=== EXTRACTED RECORDS ===

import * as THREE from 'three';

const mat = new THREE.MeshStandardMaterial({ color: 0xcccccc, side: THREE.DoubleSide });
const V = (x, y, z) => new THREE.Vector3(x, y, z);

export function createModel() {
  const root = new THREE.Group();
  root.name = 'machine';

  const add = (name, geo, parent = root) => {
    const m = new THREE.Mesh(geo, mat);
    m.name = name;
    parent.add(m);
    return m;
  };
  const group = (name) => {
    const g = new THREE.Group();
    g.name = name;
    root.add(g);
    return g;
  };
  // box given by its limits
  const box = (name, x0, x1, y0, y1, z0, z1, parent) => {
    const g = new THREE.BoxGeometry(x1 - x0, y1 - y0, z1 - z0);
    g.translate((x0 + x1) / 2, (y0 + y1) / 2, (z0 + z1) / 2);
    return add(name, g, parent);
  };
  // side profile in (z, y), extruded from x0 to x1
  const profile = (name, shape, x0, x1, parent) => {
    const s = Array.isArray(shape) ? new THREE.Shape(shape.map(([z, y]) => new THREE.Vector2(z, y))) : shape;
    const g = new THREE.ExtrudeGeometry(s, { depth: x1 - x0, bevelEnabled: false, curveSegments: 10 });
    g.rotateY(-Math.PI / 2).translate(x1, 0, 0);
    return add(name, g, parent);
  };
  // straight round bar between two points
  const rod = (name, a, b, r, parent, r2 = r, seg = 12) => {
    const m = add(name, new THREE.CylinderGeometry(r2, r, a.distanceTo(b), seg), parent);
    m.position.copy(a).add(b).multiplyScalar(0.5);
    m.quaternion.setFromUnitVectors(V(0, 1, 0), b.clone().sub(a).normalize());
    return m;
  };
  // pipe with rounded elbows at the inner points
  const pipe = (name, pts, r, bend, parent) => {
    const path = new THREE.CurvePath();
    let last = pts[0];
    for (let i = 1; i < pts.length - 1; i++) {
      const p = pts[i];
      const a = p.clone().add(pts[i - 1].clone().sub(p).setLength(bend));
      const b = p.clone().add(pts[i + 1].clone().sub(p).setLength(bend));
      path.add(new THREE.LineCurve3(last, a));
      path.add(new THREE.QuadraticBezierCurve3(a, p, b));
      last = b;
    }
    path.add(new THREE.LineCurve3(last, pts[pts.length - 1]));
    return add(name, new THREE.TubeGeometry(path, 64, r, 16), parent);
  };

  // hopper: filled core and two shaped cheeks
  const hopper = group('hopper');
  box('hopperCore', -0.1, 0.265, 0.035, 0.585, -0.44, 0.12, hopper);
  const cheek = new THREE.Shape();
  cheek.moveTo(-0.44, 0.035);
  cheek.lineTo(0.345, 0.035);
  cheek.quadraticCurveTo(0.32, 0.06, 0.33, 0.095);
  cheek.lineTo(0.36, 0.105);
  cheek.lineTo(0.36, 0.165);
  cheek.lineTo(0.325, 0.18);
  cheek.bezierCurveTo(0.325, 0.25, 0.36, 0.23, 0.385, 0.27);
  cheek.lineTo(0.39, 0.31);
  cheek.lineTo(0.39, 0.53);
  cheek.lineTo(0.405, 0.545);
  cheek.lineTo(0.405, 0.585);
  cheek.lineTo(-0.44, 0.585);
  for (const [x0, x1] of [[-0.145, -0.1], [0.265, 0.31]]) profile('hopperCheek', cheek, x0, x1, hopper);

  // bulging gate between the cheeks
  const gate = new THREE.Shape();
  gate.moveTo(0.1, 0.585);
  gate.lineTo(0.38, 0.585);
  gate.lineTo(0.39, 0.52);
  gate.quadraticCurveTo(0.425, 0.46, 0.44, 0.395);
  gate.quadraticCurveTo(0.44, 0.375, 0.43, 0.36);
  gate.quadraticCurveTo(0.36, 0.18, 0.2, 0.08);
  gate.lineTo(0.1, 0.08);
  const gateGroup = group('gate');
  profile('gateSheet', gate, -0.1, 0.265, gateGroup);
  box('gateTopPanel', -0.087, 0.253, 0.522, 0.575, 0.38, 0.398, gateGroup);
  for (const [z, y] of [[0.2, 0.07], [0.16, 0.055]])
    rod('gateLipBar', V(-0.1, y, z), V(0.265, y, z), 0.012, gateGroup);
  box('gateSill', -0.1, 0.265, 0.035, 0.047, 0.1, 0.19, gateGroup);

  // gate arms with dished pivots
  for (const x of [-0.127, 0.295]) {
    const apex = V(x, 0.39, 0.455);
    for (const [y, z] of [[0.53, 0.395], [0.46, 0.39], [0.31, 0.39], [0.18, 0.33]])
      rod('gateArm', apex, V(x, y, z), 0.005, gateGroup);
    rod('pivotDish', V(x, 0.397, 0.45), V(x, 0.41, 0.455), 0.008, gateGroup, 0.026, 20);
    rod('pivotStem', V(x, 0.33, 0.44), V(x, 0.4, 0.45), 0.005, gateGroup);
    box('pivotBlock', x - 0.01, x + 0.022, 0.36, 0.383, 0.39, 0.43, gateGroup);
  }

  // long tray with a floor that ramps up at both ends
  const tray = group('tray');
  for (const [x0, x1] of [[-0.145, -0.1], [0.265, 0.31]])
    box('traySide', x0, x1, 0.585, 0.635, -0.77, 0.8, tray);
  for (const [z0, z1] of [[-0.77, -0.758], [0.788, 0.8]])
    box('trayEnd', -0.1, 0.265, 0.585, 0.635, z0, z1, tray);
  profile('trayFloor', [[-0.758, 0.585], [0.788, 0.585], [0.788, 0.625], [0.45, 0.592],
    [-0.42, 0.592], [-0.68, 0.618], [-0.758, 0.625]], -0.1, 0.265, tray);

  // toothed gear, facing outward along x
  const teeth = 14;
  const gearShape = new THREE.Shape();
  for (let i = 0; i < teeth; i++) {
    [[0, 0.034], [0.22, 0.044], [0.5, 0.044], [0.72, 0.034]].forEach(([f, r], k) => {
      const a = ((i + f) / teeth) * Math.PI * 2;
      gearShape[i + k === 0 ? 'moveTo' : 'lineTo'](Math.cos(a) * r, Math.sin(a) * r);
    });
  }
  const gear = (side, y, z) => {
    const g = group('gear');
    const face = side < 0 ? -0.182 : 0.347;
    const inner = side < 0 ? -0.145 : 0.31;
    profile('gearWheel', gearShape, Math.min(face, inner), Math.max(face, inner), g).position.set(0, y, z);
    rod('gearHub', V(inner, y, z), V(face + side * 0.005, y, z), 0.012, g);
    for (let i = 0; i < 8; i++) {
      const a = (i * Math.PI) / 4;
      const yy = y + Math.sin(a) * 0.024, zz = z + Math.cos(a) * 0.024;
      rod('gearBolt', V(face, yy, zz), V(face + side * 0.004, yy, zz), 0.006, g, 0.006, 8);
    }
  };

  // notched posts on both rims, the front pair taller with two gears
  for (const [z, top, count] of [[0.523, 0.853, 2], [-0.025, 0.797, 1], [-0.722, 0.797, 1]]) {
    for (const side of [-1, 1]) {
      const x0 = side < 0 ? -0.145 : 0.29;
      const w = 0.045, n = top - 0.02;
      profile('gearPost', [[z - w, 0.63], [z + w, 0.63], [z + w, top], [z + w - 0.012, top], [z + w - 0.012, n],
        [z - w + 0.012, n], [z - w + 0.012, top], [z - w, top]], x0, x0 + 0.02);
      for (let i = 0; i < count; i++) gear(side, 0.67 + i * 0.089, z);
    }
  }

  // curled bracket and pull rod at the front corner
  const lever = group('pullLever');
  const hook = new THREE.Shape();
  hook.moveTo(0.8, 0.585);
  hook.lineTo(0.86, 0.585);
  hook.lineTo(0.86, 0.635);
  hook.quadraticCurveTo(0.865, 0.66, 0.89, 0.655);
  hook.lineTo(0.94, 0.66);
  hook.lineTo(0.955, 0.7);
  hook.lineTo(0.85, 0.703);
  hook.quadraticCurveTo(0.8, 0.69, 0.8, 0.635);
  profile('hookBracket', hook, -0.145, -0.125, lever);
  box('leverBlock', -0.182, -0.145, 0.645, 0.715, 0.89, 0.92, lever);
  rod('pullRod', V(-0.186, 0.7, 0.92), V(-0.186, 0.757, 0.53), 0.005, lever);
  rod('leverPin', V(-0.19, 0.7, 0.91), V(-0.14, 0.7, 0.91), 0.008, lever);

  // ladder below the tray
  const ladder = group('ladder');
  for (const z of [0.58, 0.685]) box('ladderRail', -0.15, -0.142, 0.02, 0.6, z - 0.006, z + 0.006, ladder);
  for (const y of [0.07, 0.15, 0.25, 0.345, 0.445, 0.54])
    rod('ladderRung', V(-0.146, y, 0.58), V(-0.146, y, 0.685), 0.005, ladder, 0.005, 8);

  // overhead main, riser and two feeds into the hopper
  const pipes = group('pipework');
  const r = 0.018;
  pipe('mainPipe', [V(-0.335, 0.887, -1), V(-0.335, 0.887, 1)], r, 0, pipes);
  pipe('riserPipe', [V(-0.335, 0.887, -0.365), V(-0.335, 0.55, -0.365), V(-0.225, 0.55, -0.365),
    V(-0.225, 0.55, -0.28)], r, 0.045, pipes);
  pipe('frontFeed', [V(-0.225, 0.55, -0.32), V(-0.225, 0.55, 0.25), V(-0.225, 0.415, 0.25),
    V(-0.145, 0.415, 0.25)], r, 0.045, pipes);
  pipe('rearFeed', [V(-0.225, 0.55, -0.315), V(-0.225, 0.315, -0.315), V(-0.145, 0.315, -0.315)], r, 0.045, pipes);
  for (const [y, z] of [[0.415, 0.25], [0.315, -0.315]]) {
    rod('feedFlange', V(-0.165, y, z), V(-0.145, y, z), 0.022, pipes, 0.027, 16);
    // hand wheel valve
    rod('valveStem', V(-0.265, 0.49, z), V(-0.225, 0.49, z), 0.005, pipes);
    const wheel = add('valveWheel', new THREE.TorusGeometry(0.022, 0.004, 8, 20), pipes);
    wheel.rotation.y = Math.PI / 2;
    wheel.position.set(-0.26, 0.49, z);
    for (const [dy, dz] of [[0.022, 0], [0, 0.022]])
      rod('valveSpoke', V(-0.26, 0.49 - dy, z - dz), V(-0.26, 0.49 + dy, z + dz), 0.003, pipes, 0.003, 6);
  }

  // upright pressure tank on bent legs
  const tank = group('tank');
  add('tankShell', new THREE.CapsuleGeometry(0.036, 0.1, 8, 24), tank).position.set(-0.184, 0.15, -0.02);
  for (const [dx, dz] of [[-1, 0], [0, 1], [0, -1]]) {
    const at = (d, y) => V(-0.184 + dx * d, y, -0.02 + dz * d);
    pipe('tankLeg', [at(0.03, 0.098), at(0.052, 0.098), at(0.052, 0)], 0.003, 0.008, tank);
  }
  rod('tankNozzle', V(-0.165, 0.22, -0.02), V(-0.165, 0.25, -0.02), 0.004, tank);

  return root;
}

===

* **TASK BRIEF**: Which lines of the records above contain the word "return"? Report each one.

* **EXERCISE ANSWER**:
    return m;
    return g;
    return add(name, g, parent);
    return add(name, g, parent);
    return m;
    return add(name, new THREE.TubeGeometry(path, 64, r, 16), parent);
  return root;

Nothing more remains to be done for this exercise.